→ YOUR GOAL
Begin at the top of the records and copy each line exactly. The line containing "# Post section: outer" is the last one to include.

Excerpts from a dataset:

□ □ □ □ □ □ □

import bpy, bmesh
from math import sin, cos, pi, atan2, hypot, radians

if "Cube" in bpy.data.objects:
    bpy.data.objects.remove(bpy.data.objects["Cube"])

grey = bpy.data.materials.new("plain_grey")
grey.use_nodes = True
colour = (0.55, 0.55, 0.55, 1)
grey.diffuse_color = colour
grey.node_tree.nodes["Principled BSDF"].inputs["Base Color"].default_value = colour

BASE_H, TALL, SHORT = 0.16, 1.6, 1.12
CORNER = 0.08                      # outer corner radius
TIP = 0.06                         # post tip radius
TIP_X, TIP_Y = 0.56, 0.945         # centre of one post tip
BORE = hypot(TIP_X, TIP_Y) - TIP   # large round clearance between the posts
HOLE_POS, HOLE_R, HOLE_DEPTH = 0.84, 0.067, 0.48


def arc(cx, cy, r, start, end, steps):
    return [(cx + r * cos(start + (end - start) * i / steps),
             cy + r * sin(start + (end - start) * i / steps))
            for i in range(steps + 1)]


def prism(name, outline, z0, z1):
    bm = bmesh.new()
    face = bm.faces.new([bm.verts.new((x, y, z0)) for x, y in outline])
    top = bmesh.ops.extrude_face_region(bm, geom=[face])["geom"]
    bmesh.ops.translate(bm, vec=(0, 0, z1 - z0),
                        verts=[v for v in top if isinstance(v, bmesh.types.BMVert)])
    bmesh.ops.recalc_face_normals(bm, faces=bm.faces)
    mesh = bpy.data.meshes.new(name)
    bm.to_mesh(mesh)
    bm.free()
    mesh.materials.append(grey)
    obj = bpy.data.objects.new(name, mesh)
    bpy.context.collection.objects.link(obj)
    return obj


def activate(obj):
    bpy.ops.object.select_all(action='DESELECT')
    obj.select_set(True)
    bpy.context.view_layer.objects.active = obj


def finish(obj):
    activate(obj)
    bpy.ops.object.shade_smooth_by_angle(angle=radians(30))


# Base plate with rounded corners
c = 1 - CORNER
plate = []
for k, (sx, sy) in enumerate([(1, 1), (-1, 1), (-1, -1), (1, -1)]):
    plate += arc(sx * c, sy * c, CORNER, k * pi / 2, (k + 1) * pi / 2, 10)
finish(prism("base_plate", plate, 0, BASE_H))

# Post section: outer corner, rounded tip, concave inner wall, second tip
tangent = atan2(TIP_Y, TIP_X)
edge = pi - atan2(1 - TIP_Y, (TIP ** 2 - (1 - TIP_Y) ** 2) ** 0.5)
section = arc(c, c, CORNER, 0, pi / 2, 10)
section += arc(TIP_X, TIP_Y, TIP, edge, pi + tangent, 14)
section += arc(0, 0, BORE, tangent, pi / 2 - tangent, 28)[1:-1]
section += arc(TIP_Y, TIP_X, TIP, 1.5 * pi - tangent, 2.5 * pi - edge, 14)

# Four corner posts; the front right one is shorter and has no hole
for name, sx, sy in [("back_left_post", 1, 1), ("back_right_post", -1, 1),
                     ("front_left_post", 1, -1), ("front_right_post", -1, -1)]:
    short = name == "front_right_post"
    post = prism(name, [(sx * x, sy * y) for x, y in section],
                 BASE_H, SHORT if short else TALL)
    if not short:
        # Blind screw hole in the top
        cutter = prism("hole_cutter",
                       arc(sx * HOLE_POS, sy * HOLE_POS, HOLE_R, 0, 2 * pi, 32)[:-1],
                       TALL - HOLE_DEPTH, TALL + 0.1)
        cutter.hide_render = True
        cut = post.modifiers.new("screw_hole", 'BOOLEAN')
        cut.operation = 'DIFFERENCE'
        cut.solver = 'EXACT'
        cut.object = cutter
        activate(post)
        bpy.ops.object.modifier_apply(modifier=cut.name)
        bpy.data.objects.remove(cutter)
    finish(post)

□ □ □ □ □ □ □

→ EXPECTED OUTPUT
import bpy, bmesh
from math import sin, cos, pi, atan2, hypot, radians

if "Cube" in bpy.data.objects:
    bpy.data.objects.remove(bpy.data.objects["Cube"])

grey = bpy.data.materials.new("plain_grey")
grey.use_nodes = True
colour = (0.55, 0.55, 0.55, 1)
grey.diffuse_color = colour
grey.node_tree.nodes["Principled BSDF"].inputs["Base Color"].default_value = colour

BASE_H, TALL, SHORT = 0.16, 1.6, 1.12
CORNER = 0.08                      # outer corner radius
TIP = 0.06                         # post tip radius
TIP_X, TIP_Y = 0.56, 0.945         # centre of one post tip
BORE = hypot(TIP_X, TIP_Y) - TIP   # large round clearance between the posts
HOLE_POS, HOLE_R, HOLE_DEPTH = 0.84, 0.067, 0.48


def arc(cx, cy, r, start, end, steps):
    return [(cx + r * cos(start + (end - start) * i / steps),
             cy + r * sin(start + (end - start) * i / steps))
            for i in range(steps + 1)]


def prism(name, outline, z0, z1):
    bm = bmesh.new()
    face = bm.faces.new([bm.verts.new((x, y, z0)) for x, y in outline])
    top = bmesh.ops.extrude_face_region(bm, geom=[face])["geom"]
    bmesh.ops.translate(bm, vec=(0, 0, z1 - z0),
                        verts=[v for v in top if isinstance(v, bmesh.types.BMVert)])
    bmesh.ops.recalc_face_normals(bm, faces=bm.faces)
    mesh = bpy.data.meshes.new(name)
    bm.to_mesh(mesh)
    bm.free()
    mesh.materials.append(grey)
    obj = bpy.data.objects.new(name, mesh)
    bpy.context.collection.objects.link(obj)
    return obj


def activate(obj):
    bpy.ops.object.select_all(action='DESELECT')
    obj.select_set(True)
    bpy.context.view_layer.objects.active = obj


def finish(obj):
    activate(obj)
    bpy.ops.object.shade_smooth_by_angle(angle=radians(30))


# Base plate with rounded corners
c = 1 - CORNER
plate = []
for k, (sx, sy) in enumerate([(1, 1), (-1, 1), (-1, -1), (1, -1)]):
    plate += arc(sx * c, sy * c, CORNER, k * pi / 2, (k + 1) * pi / 2, 10)
finish(prism("base_plate", plate, 0, BASE_H))

# Post section: outer corner, rounded tip, concave inner wall, second tip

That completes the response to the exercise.